Decision : CONF 003 IV.A.17
The Bureau was specifically concerned with the capturing of about 40,000 sharks, using locally captured sea-lions as baits, in the marine waters surrounding the Galapagos world heritage site. Although the capture of sharks had been temporarily halted following protests from international agencies, the effectiveness of the ban was uncertain. The Bureau recalled that preparatory assistance from the World Heritage Fund had been provided in 1987 for nominating the marine areas surrounding the Galapagos National Park for inclusion as part of the world heritage site but noted that no such nomination has thus far been received by the Committee. The Bureau was also concerned thatthe number of tourists using the area is 100 per cent greater than the estimated carrying capacity for the area and is likely to continue to increase. The Bureau noted that the Chairman of the Committee had approved US $14,000 during April 1990 for a technical co-operation project to study the problem of excessive frequentation of this site by tourists.

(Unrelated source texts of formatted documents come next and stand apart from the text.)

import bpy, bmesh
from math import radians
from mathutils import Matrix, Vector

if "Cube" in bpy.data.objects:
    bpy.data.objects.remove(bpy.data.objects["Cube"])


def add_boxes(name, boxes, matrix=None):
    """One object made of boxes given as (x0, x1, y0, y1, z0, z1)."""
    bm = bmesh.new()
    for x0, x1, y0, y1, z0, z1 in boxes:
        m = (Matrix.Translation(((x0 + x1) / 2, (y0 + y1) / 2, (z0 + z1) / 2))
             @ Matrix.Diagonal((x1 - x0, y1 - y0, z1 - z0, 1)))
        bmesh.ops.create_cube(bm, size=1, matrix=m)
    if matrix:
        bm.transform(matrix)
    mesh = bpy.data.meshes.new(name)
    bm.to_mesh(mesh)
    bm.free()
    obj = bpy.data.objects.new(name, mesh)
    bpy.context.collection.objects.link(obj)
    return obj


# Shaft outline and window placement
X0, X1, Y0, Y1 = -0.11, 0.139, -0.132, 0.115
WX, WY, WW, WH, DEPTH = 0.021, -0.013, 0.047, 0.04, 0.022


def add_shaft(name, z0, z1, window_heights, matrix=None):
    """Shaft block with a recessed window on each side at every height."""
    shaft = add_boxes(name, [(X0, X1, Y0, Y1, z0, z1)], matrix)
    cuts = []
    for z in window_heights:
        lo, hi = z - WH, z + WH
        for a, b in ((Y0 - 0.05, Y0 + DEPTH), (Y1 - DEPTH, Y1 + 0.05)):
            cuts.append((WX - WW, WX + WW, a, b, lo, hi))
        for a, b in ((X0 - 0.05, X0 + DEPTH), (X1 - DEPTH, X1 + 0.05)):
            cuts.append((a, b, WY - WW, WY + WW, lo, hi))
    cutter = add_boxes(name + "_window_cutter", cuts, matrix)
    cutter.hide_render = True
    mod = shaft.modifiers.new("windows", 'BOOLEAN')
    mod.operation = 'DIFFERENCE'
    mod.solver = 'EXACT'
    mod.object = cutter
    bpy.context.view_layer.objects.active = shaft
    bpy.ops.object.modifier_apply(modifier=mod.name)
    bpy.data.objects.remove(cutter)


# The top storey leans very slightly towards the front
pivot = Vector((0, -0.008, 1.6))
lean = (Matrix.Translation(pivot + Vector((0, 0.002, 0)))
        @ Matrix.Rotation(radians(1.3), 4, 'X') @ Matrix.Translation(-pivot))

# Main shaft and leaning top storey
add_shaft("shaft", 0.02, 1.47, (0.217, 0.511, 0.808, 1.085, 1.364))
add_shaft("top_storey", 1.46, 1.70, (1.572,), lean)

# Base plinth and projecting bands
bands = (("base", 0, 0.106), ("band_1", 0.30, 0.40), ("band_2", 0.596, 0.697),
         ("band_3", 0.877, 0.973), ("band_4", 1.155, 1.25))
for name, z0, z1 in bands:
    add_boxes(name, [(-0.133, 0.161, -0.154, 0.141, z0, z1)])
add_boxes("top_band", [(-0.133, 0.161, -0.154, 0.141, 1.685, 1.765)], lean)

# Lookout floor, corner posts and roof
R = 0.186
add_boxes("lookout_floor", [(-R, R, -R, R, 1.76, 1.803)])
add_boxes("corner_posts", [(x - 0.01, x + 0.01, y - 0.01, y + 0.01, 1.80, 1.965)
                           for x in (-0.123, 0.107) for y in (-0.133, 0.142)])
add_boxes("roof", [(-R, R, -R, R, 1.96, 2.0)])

The Bureau recommended that the Secretariat request the Ecuadorian authorities to (a) extend the boundaries of the world heritage site to include the surrounding marine areas; and (b) submit a technical report on the study of over-visiting of the site for the consideration of the Committee at its fourteenth session in December 1990.